Are sentient beings already Buddhas?
119 Samsara, Nirvana, and Buddha Nature
Part of an ongoing series of teachings (retreat and Friday) based on the book Samsara, Nirvana, and Buddha Nature, the third volume in The Library of Wisdom and Compassion series by His Holiness the Dalai Lama and Venerable Thubten Chodron.
- How we can develop compassion from different aspects of the teachings
- Review of naturally abiding buddha nature and transforming buddha nature
- Comparing the mind of sentient beings and mind of buddhas
- Explanation the meaning of emptiness as the cause for the qualities of aryas
- Twofold purity of buddha’s nature truth body
- Buddha nature and analogy of gold buried in ground
- Buddha’s awakened activities and two types of buddha nature of sentient beings

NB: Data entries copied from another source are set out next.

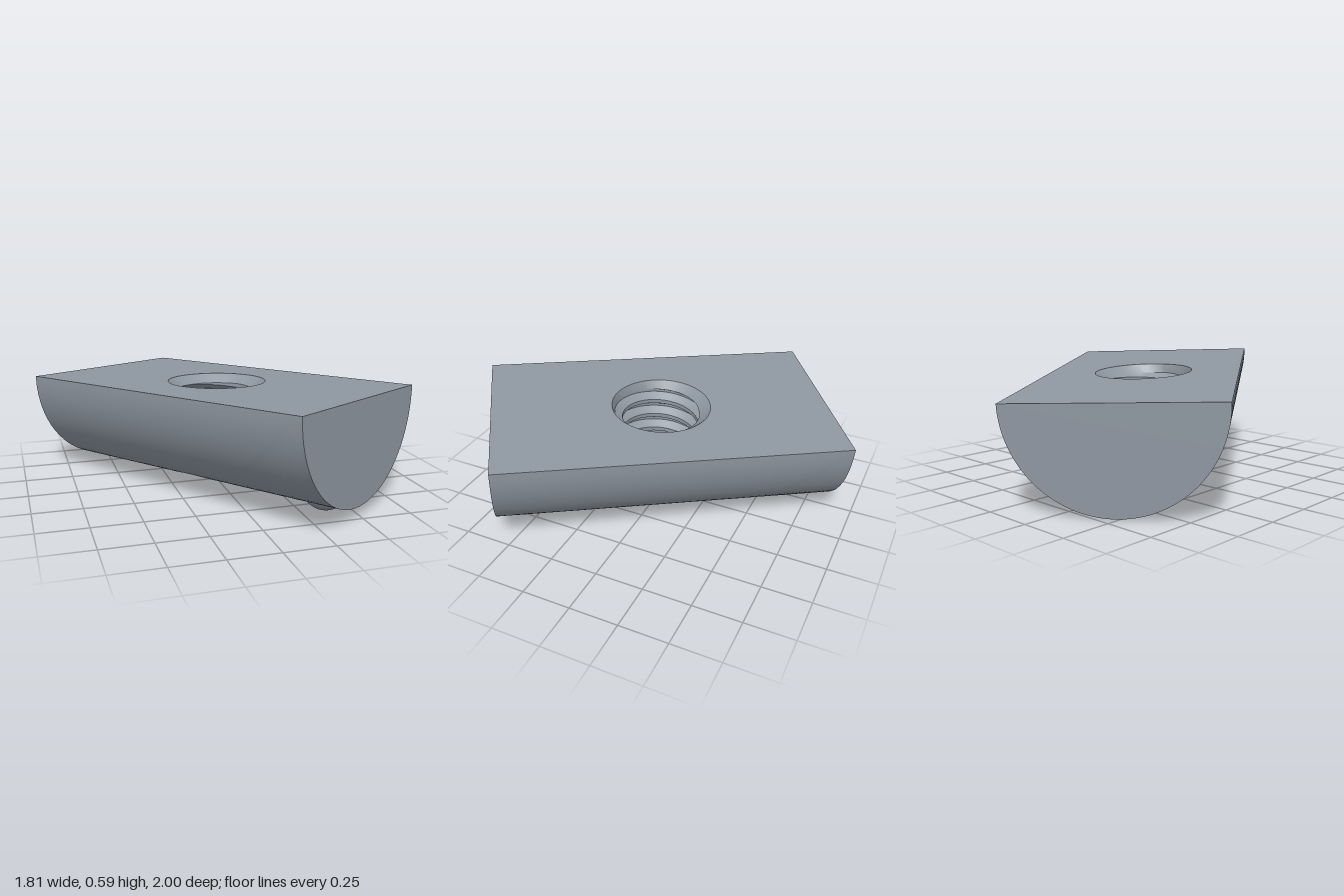
import * as THREE from 'three';
import { toCreasedNormals } from 'three/addons/utils/BufferGeometryUtils.js';

const HALF_W = 0.5055, DEPTH = 0.515, HALF_L = 0.866;   // half-round bar
const R_TOP = 0.255, R_BOTTOM = 0.22;                   // hole rims
const R_MINOR = 0.2, R_MAJOR = 0.242, PITCH = 0.09;     // thread
const CHAMFER = 0.045;

// Surface from a rule: point(row, column) over a regular grid
function grid(rows, cols, point) {
  const pos = [], index = [];
  for (let i = 0; i < rows; i++) for (let j = 0; j < cols; j++) pos.push(...point(i, j));
  for (let i = 0; i < rows - 1; i++) for (let j = 0; j < cols - 1; j++) {
    const a = i * cols + j, c = a + cols;
    index.push(a, a + 1, c, a + 1, c + 1, c);
  }
  const g = new THREE.BufferGeometry();
  g.setAttribute('position', new THREE.Float32BufferAttribute(pos, 3));
  g.setIndex(index);
  return toCreasedNormals(g, 0.5);
}

// Points around a square, used to fan the hole out to the bar's edges
const SIDE = 32, perimeter = [];
for (let s = 0; s < 4; s++) for (let k = 0; k < SIDE; k++) {
  const t = -1 + 2 * k / SIDE;
  perimeter.push([[t, 1], [1, -t], [-t, -1], [-1, t]][s]);
}
perimeter.push(perimeter[0]);
const angles = perimeter.map(([a, b], j) => {
  const t = Math.atan2(a, b);
  return j > 0 && t < -Math.PI / 4 + 1e-6 ? t + 2 * Math.PI : t;
});

const barPoint = (phi, z) => [HALF_W * Math.sin(phi), -DEPTH * Math.cos(phi), z];
const rimPhi = (t) => Math.asin(R_BOTTOM * Math.sin(t) / HALF_W);

// Thread radius at a height and angle
function threadRadius(h, t) {
  let f = h / PITCH - t / (2 * Math.PI);
  f -= Math.floor(f);
  const k = f < 0.25 ? 0 : f < 0.55 ? (f - 0.25) / 0.3 : f < 0.7 ? 1 : (1 - f) / 0.3;
  return R_MINOR + (R_MAJOR - R_MINOR) * k;
}

export function createModel() {
  const steel = new THREE.MeshStandardMaterial({ color: 0x8f98a2 });
  steel.name = 'steel';
  const model = new THREE.Group();
  model.name = 'slotNut';
  const nut = new THREE.Group();
  nut.name = 'nut';
  model.add(nut);
  const add = (name, geometry) => {
    const m = new THREE.Mesh(geometry, steel);
    m.name = name;
    nut.add(m);
    return m;
  };

  // Flat top with the hole
  const top = new THREE.Shape([[-1, -1], [1, -1], [1, 1], [-1, 1]]
    .map(([x, y]) => new THREE.Vector2(x * HALF_W, y * HALF_L)));
  top.holes.push(new THREE.Path(angles.slice(0, -1)
    .map((t) => new THREE.Vector2(R_TOP * Math.sin(t), -R_TOP * Math.cos(t)))));
  add('topFace', new THREE.ShapeGeometry(top).rotateX(-Math.PI / 2));

  // Half-round underside, fanned from the hole's rim to the edges
  const STEPS = 20;
  add('roundUnderside', grid(STEPS + 1, angles.length, (i, j) => {
    const [a, b] = perimeter[j], t = angles[j], k = i / STEPS;
    return barPoint(
      THREE.MathUtils.lerp(rimPhi(t), a * Math.PI / 2, k),
      THREE.MathUtils.lerp(R_BOTTOM * Math.cos(t), b * HALF_L, k));
  }));

  // Half-round ends
  const arc = [];
  for (let i = 0; i <= 64; i++) {
    const [x, y] = barPoint(-Math.PI / 2 + Math.PI * i / 64, 0);
    arc.push(new THREE.Vector2(x, y));
  }
  const end = new THREE.ShapeGeometry(new THREE.Shape(arc));
  add('frontEnd', end).position.z = HALF_L;
  const back = add('backEnd', end);
  back.position.z = -HALF_L;
  back.rotation.y = Math.PI;

  // Threaded hole: chamfer row, helical rows from top to bottom, rim row
  const turns = [];
  for (let k = 1; k >= -8; k--) for (const f of [0.7, 0.55, 0.25, 0]) turns.push(k + f);
  add('threadedHole', grid(turns.length + 2, angles.length, (i, j) => {
    const t = angles[j], bottom = -DEPTH * Math.cos(rimPhi(t));
    let r = R_TOP, h = 0;
    if (i > turns.length) {
      r = R_BOTTOM;
      h = bottom;
    } else if (i > 0) {
      h = (turns[i - 1] + t / (2 * Math.PI)) * PITCH;
      h = THREE.MathUtils.clamp(h, bottom + 0.01, -CHAMFER);
      r = threadRadius(h, t);
    }
    return [r * Math.sin(t), h, r * Math.cos(t)];
  }));

  // Detent ball under the front end
  add('detentBall', new THREE.SphereGeometry(0.115, 40, 24)).position.set(0, -0.452, 0.68);

  // Turn and tilt the nut
  const along = new THREE.Vector3(0.975, 0.055, 1.43).normalize();
  const up = along.clone().cross(new THREE.Vector3(0.835, -0.035, -0.57)).normalize();
  const across = up.clone().cross(along);
  nut.quaternion.setFromRotationMatrix(new THREE.Matrix4().makeBasis(across, up, along));
  nut.position.y = 0.545;
  return model;
}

- Subtlest mind-wind and buddha nature accroding to highest yoga tantra
- Substantial cause for each of the four buddha bodies
- Why is it good that the afflictions are empty of inherent existence? What does this mean in terms of our ability to attain liberation and awakening?
- If the emptiness of a buddha’s mind and the emptiness of a sentient being’s mind are equal in terms of being empty of inherent existence, does this mean that sentient beings already have the qualities of buddhas or that they are already buddhas? Why or why not?
- Consider the simile of buddha nature being like gold, buried in the ground. No matter what realm a living being is born, they always have the buddha nature. How can you apply this simile to people in your life or in the world with whom you struggle? How can you apply this simile to yourself and your own buddha nature? What harm can come if we hold the view that a living being is without buddha nature or “pure evil”?
- From the perspective of Tantra, how can buddha nature, or the subtlest mind-wind, be uniquely transformed at the time of death?
Venerable Thubten Chodron
Venerable Chodron emphasizes the practical application of Buddha’s teachings in our daily lives and is especially skilled at explaining them in ways easily understood and practiced by Westerners. She is well known for her warm, humorous, and lucid teachings. She was ordained as a Buddhist nun in 1977 by Kyabje Ling Rinpoche in Dharamsala, India, and in 1986 she received bhikshuni (full) ordination in Taiwan. Read her full bio.